*** Records for the exercise ***

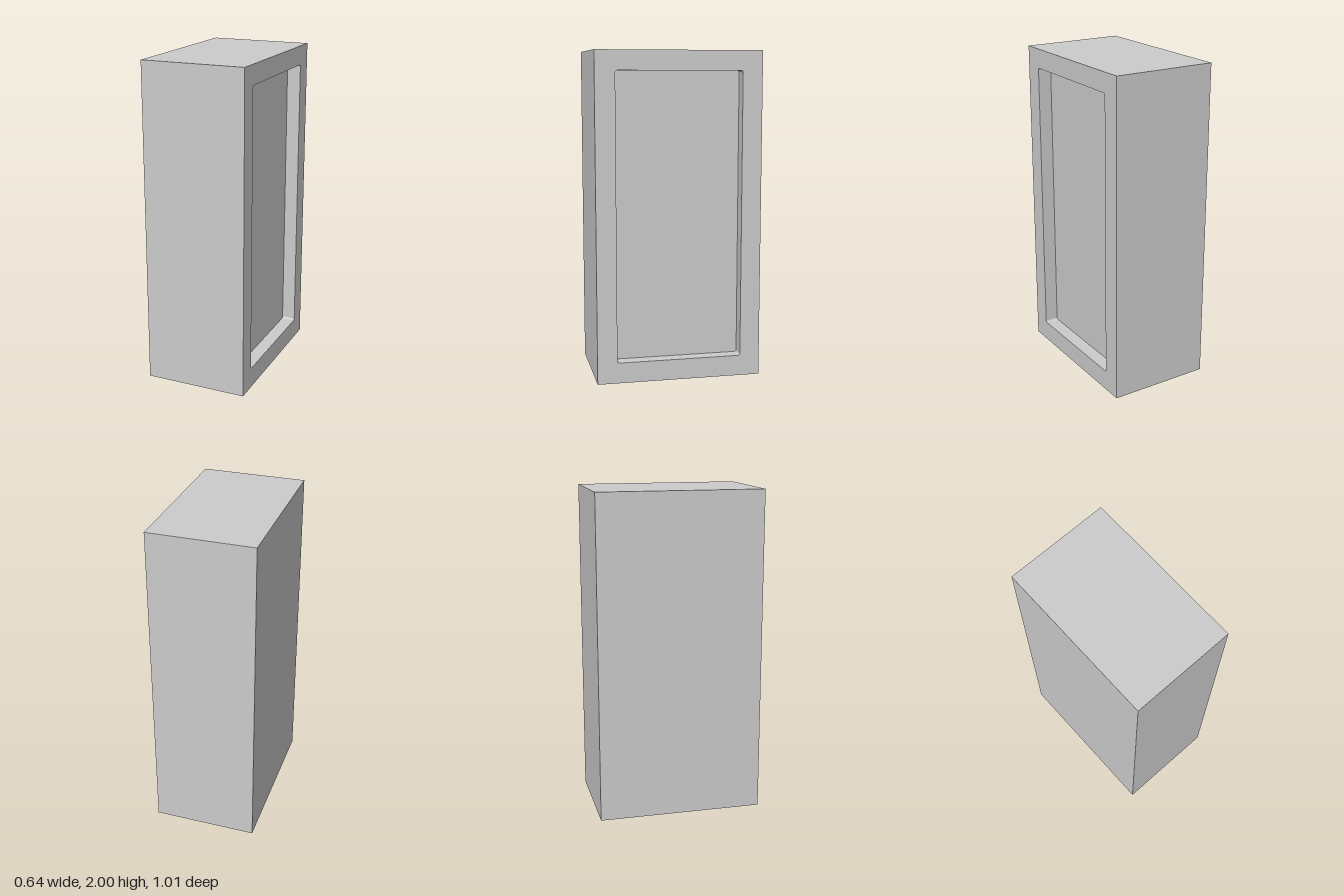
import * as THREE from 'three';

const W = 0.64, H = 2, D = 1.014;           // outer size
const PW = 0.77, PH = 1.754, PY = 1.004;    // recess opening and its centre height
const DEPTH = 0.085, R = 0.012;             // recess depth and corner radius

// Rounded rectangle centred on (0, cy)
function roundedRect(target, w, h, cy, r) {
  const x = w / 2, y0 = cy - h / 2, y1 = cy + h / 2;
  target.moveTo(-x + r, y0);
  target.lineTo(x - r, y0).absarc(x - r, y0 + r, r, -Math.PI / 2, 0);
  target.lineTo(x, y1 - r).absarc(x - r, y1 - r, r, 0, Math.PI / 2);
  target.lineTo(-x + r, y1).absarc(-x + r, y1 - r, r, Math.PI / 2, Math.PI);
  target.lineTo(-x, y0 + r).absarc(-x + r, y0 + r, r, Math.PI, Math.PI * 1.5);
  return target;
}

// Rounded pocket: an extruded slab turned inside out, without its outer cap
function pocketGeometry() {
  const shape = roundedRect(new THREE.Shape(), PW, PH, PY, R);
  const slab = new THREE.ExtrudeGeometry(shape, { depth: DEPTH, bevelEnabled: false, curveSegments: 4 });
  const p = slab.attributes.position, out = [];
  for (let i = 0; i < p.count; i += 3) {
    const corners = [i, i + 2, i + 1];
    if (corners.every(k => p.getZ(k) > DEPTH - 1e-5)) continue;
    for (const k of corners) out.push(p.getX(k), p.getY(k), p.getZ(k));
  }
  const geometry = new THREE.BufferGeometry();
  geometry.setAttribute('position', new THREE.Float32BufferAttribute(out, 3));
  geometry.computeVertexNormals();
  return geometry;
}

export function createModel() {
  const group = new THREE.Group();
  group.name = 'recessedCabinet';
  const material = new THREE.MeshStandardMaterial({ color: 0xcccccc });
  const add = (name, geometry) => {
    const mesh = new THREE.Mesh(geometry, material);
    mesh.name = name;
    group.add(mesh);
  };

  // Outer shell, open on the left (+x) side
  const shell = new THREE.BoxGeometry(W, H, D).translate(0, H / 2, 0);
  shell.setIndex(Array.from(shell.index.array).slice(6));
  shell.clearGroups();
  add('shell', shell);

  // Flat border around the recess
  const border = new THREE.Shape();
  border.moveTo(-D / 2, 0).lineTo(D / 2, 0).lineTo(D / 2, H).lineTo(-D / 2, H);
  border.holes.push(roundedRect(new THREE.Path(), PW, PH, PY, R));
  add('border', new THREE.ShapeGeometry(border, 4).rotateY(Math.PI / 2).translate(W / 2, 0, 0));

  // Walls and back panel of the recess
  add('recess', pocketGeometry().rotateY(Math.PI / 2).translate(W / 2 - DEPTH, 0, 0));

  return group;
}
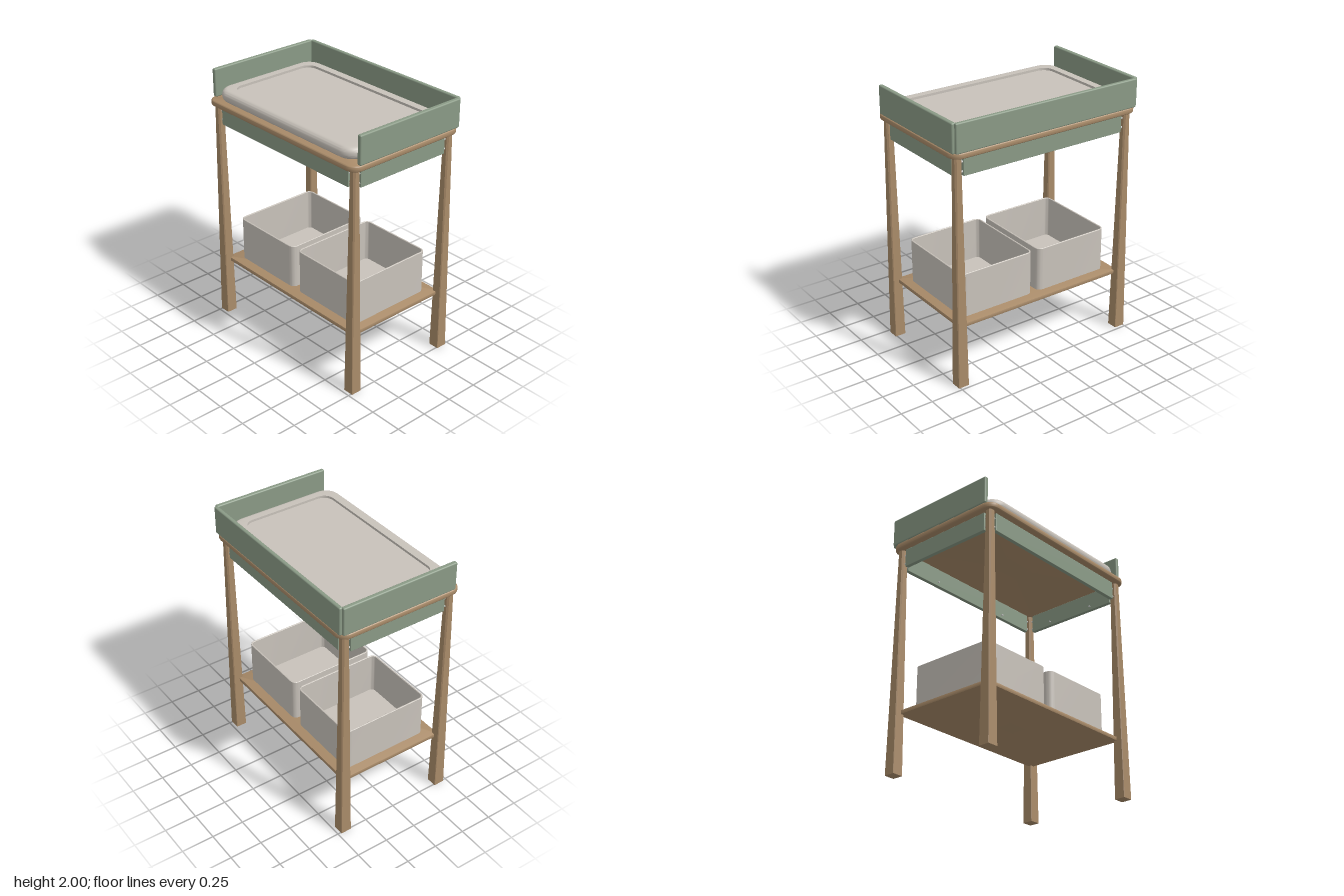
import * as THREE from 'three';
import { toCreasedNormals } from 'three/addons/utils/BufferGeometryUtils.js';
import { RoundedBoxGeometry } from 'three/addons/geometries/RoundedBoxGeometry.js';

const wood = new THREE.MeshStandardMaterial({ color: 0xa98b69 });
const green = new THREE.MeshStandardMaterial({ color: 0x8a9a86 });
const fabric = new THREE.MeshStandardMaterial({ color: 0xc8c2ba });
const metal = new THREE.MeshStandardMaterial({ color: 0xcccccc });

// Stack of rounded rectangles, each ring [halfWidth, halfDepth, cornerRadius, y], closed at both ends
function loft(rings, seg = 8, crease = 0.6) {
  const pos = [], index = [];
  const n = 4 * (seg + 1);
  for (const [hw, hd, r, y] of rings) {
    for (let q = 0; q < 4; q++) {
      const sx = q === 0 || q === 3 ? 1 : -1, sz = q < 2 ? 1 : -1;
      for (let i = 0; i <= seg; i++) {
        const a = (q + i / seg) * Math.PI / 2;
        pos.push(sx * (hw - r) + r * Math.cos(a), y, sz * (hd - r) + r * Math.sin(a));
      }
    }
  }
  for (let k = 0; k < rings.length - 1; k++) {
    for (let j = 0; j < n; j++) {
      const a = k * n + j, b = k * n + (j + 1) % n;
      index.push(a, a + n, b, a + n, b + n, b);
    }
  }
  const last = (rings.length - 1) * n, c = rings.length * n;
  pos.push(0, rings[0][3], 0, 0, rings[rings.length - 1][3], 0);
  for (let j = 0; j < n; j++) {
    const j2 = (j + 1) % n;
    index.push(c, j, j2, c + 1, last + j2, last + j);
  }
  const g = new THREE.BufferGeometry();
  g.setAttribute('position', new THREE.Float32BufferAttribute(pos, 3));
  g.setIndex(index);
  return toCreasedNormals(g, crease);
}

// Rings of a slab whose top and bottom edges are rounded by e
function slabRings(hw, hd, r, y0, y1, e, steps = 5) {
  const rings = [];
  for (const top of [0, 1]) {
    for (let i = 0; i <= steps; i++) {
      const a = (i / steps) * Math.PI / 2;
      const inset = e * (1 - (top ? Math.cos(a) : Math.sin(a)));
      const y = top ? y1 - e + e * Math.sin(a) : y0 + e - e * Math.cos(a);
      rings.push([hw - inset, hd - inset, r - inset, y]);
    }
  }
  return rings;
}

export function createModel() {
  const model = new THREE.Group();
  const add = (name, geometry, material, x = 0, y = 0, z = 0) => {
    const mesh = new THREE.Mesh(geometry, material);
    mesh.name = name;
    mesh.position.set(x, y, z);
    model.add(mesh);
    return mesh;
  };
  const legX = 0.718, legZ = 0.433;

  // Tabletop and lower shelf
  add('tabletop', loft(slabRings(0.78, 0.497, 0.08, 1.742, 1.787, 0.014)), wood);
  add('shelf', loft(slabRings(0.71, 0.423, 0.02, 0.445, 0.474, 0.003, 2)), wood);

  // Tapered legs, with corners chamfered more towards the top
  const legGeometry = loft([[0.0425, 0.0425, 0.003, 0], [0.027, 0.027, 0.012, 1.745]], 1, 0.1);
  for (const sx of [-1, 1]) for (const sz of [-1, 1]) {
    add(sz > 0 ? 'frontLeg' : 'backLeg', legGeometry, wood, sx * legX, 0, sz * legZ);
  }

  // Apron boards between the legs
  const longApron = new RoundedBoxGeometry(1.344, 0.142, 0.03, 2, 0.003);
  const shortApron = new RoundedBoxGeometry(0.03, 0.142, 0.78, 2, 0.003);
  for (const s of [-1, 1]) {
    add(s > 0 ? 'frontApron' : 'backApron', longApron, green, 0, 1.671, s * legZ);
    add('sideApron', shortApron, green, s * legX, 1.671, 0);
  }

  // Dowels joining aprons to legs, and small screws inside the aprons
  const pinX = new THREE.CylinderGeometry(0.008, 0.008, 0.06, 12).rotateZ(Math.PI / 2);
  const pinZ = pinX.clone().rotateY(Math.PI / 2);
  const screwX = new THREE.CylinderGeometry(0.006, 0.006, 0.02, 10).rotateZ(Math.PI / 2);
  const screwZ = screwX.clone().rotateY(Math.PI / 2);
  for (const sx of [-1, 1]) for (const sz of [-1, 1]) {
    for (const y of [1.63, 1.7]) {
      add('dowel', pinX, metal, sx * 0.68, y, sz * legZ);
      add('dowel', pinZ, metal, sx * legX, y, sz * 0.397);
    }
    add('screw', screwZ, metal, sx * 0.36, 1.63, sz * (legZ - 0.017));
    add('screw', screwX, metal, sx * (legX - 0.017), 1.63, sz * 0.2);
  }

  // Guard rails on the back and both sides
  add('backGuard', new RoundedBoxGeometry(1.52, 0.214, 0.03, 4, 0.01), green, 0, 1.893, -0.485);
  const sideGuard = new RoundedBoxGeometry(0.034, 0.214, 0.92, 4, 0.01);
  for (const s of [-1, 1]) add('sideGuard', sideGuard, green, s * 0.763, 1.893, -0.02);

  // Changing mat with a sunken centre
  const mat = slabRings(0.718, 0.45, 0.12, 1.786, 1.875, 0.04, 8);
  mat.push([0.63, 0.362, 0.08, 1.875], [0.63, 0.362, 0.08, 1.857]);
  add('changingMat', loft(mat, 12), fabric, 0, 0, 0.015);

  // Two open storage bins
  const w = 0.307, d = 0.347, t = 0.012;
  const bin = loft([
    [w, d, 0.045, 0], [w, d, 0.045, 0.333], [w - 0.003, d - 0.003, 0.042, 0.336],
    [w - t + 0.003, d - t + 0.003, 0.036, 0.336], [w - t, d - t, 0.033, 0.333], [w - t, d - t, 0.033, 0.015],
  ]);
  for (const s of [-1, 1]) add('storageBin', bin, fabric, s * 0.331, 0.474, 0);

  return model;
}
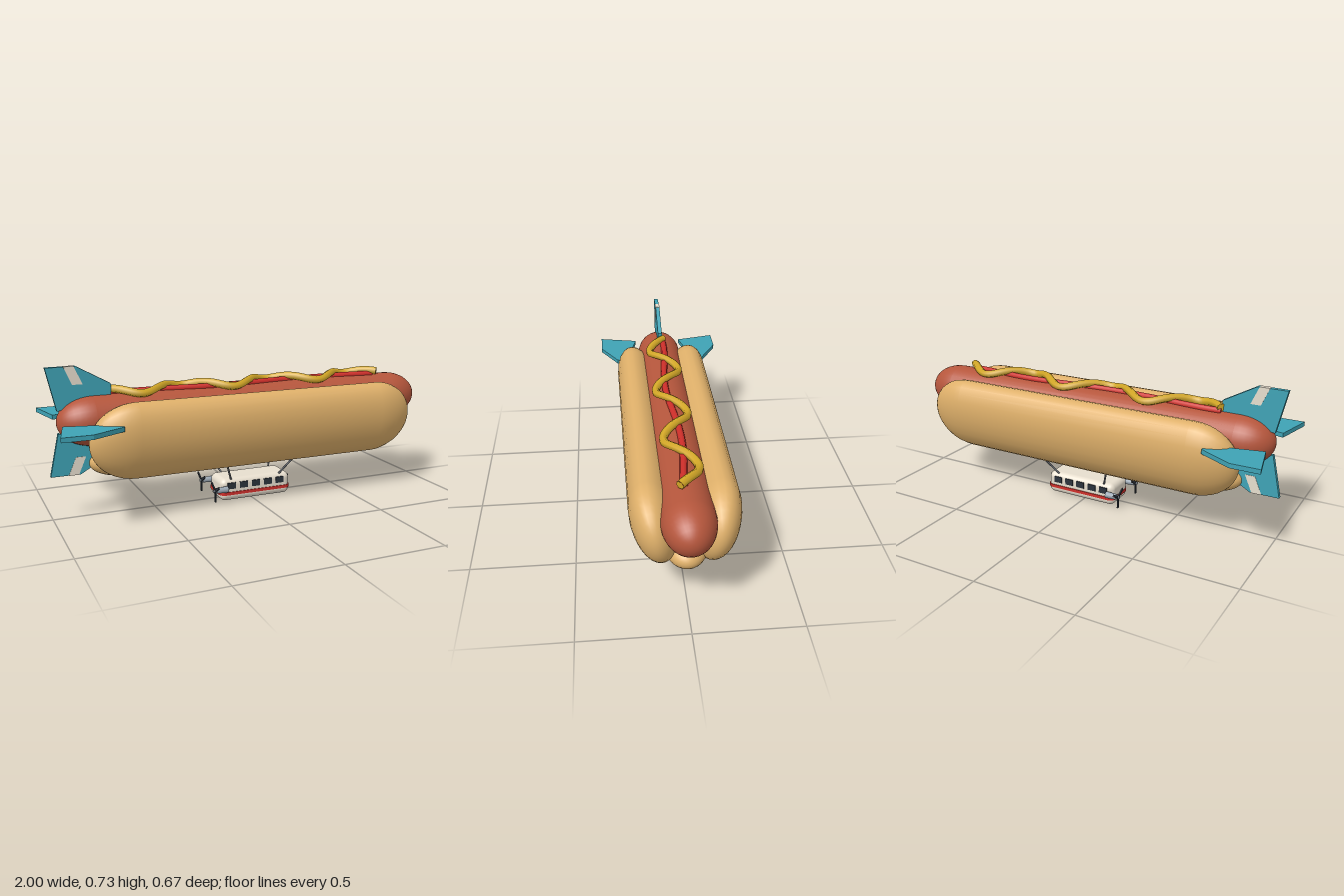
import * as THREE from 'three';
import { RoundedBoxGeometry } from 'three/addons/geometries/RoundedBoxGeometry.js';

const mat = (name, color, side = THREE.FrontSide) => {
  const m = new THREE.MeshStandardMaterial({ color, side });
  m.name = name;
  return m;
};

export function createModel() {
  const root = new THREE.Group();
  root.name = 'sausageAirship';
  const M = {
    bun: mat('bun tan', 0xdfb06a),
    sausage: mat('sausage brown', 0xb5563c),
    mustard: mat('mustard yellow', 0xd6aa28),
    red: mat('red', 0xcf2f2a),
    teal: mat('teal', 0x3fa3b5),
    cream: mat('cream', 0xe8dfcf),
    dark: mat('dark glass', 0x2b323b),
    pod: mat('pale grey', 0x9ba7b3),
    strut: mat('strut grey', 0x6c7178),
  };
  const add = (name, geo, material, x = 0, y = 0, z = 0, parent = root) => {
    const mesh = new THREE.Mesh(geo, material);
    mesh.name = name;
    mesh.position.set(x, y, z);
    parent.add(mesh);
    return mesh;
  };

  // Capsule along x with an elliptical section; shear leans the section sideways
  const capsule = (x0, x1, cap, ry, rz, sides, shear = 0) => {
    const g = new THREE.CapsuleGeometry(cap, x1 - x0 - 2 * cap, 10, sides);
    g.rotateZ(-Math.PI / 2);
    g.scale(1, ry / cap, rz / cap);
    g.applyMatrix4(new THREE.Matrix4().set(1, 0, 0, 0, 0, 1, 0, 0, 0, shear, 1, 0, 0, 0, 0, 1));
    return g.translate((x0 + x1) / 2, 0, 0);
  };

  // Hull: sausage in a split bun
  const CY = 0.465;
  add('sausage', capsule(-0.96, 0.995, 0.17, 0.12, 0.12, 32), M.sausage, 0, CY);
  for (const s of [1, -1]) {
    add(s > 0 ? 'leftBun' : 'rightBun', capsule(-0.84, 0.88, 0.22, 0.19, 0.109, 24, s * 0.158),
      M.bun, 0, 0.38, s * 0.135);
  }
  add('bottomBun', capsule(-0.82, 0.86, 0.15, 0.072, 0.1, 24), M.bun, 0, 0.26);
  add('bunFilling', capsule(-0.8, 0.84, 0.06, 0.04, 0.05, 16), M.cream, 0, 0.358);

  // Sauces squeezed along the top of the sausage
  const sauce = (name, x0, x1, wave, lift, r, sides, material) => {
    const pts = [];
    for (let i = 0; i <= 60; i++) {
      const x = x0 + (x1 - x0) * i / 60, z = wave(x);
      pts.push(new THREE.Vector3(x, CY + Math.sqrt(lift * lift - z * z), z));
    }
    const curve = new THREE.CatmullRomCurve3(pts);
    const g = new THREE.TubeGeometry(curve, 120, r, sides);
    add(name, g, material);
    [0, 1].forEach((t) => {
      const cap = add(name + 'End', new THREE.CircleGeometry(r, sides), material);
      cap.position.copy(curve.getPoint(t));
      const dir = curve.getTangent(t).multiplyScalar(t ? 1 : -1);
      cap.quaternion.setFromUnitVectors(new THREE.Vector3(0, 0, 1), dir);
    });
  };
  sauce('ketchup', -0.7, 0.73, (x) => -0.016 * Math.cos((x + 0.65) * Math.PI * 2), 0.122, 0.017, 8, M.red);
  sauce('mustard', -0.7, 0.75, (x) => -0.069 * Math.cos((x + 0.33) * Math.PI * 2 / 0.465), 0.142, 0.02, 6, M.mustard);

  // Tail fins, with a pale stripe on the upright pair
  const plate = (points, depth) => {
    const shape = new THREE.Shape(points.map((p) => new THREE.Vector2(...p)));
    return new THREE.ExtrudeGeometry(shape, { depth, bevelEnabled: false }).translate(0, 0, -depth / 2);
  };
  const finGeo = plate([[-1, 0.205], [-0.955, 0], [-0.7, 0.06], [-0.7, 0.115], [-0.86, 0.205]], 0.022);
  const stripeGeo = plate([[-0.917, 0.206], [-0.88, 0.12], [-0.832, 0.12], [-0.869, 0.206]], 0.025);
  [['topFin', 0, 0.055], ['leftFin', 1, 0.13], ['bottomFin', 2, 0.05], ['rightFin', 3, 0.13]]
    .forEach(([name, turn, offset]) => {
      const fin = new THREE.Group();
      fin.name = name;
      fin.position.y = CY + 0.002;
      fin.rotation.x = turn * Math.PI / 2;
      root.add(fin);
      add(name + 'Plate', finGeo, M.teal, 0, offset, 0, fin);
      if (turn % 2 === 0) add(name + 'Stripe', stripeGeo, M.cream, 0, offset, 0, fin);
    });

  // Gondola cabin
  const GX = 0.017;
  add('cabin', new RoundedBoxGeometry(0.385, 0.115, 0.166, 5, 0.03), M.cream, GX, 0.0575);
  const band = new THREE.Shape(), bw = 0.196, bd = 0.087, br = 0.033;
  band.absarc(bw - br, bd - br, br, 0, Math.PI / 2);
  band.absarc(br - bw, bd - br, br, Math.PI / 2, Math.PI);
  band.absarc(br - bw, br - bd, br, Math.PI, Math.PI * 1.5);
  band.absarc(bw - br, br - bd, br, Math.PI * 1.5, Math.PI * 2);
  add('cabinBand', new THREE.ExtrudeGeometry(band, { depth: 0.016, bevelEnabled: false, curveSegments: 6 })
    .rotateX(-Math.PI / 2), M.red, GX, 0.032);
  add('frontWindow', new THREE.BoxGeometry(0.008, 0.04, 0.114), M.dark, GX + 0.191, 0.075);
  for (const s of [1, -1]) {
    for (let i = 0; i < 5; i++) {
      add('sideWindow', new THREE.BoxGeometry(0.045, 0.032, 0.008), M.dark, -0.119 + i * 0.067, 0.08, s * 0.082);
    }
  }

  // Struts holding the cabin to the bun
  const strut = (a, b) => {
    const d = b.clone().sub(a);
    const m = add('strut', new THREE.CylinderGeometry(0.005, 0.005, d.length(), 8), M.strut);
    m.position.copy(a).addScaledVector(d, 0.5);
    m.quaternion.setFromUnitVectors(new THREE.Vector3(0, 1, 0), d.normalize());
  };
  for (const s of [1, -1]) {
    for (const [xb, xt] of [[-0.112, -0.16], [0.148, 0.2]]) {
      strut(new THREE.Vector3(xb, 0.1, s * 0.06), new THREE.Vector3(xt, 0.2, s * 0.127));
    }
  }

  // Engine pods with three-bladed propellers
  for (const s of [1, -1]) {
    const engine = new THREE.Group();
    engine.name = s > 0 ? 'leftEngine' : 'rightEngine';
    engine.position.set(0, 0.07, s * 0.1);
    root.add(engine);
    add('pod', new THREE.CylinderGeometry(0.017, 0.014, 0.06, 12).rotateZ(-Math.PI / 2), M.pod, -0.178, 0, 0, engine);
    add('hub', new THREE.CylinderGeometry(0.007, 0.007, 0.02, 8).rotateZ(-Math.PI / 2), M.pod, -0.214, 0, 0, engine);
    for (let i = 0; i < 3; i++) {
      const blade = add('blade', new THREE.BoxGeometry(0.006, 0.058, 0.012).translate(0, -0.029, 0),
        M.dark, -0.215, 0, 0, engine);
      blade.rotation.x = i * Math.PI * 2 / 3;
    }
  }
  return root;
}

*** End of Records for the exercise ***

▶ Activity: Copy exactly, and only, the lines from the first entry through the line holding "target.lineTo(x - r, y0).absarc(x", both ends included, leaving out every picture.

▶ Solution for this task:
import * as THREE from 'three';

const W = 0.64, H = 2, D = 1.014;           // outer size
const PW = 0.77, PH = 1.754, PY = 1.004;    // recess opening and its centre height
const DEPTH = 0.085, R = 0.012;             // recess depth and corner radius

// Rounded rectangle centred on (0, cy)
function roundedRect(target, w, h, cy, r) {
  const x = w / 2, y0 = cy - h / 2, y1 = cy + h / 2;
  target.moveTo(-x + r, y0);
  target.lineTo(x - r, y0).absarc(x - r, y0 + r, r, -Math.PI / 2, 0);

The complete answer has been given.